Recorded information START

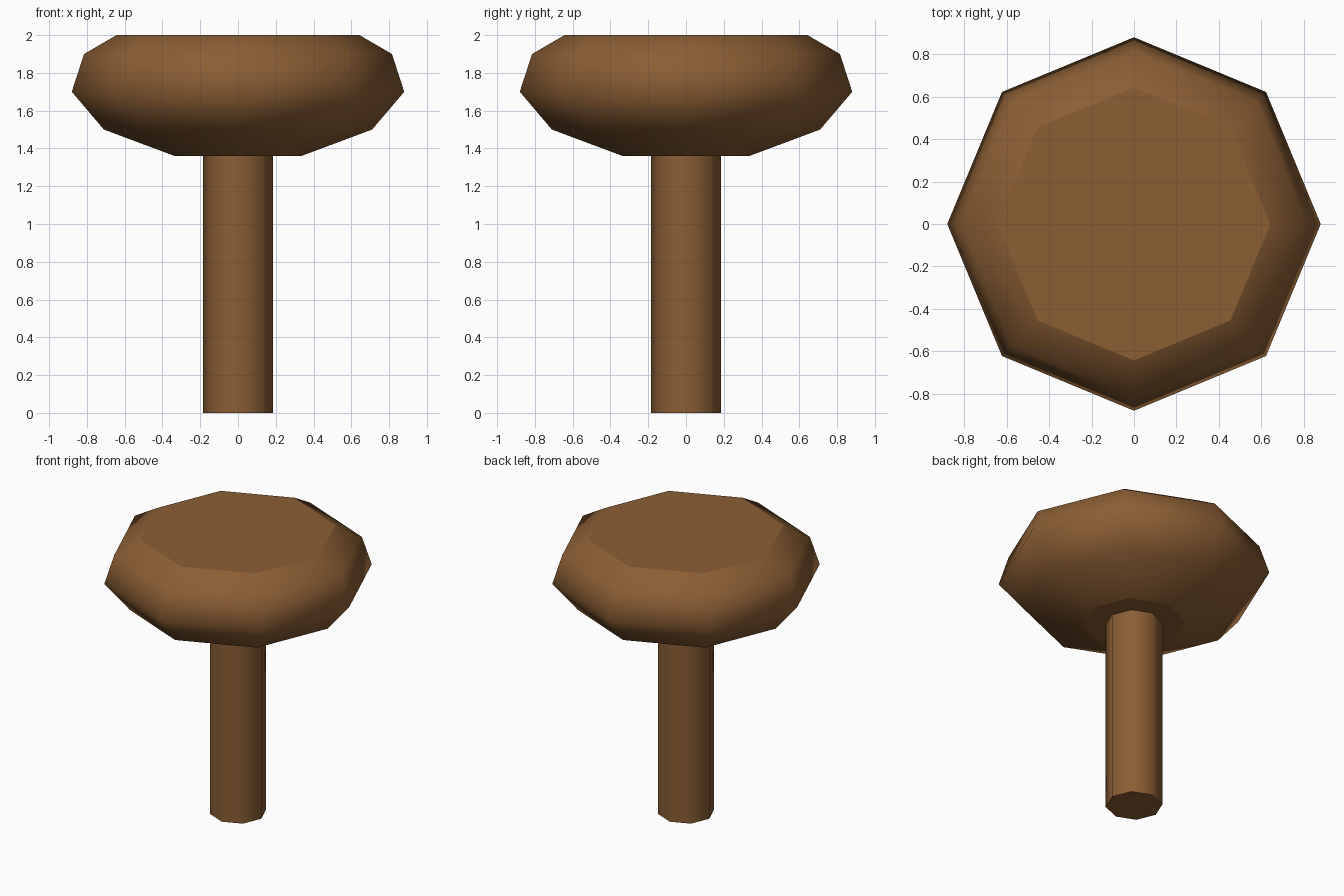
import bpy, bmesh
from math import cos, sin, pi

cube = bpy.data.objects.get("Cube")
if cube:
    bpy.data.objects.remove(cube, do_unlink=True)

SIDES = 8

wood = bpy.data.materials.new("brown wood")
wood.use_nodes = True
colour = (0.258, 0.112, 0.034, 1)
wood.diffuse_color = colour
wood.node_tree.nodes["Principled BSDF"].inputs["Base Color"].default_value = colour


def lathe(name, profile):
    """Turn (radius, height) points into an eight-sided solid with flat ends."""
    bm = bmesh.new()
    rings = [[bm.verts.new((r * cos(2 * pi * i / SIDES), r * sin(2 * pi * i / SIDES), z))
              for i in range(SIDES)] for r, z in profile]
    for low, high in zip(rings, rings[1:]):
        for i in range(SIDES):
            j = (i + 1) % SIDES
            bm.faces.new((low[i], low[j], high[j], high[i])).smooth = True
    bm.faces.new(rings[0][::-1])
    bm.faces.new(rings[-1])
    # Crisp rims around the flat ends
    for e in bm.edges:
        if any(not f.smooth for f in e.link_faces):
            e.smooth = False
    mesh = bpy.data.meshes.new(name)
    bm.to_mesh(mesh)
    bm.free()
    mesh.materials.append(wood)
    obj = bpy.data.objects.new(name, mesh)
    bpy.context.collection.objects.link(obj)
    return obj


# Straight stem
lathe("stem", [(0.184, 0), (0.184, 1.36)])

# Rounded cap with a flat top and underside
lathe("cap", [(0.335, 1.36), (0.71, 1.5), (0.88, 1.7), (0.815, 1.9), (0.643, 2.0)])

Recorded information END

▶ Instructions for the task: Now reproduce all of the entries precisely, with no pictures in the copy.

▶ Written solution:
import bpy, bmesh
from math import cos, sin, pi

cube = bpy.data.objects.get("Cube")
if cube:
    bpy.data.objects.remove(cube, do_unlink=True)

SIDES = 8

wood = bpy.data.materials.new("brown wood")
wood.use_nodes = True
colour = (0.258, 0.112, 0.034, 1)
wood.diffuse_color = colour
wood.node_tree.nodes["Principled BSDF"].inputs["Base Color"].default_value = colour


def lathe(name, profile):
    """Turn (radius, height) points into an eight-sided solid with flat ends."""
    bm = bmesh.new()
    rings = [[bm.verts.new((r * cos(2 * pi * i / SIDES), r * sin(2 * pi * i / SIDES), z))
              for i in range(SIDES)] for r, z in profile]
    for low, high in zip(rings, rings[1:]):
        for i in range(SIDES):
            j = (i + 1) % SIDES
            bm.faces.new((low[i], low[j], high[j], high[i])).smooth = True
    bm.faces.new(rings[0][::-1])
    bm.faces.new(rings[-1])
    # Crisp rims around the flat ends
    for e in bm.edges:
        if any(not f.smooth for f in e.link_faces):
            e.smooth = False
    mesh = bpy.data.meshes.new(name)
    bm.to_mesh(mesh)
    bm.free()
    mesh.materials.append(wood)
    obj = bpy.data.objects.new(name, mesh)
    bpy.context.collection.objects.link(obj)
    return obj


# Straight stem
lathe("stem", [(0.184, 0), (0.184, 1.36)])

# Rounded cap with a flat top and underside
lathe("cap", [(0.335, 1.36), (0.71, 1.5), (0.88, 1.7), (0.815, 1.9), (0.643, 2.0)])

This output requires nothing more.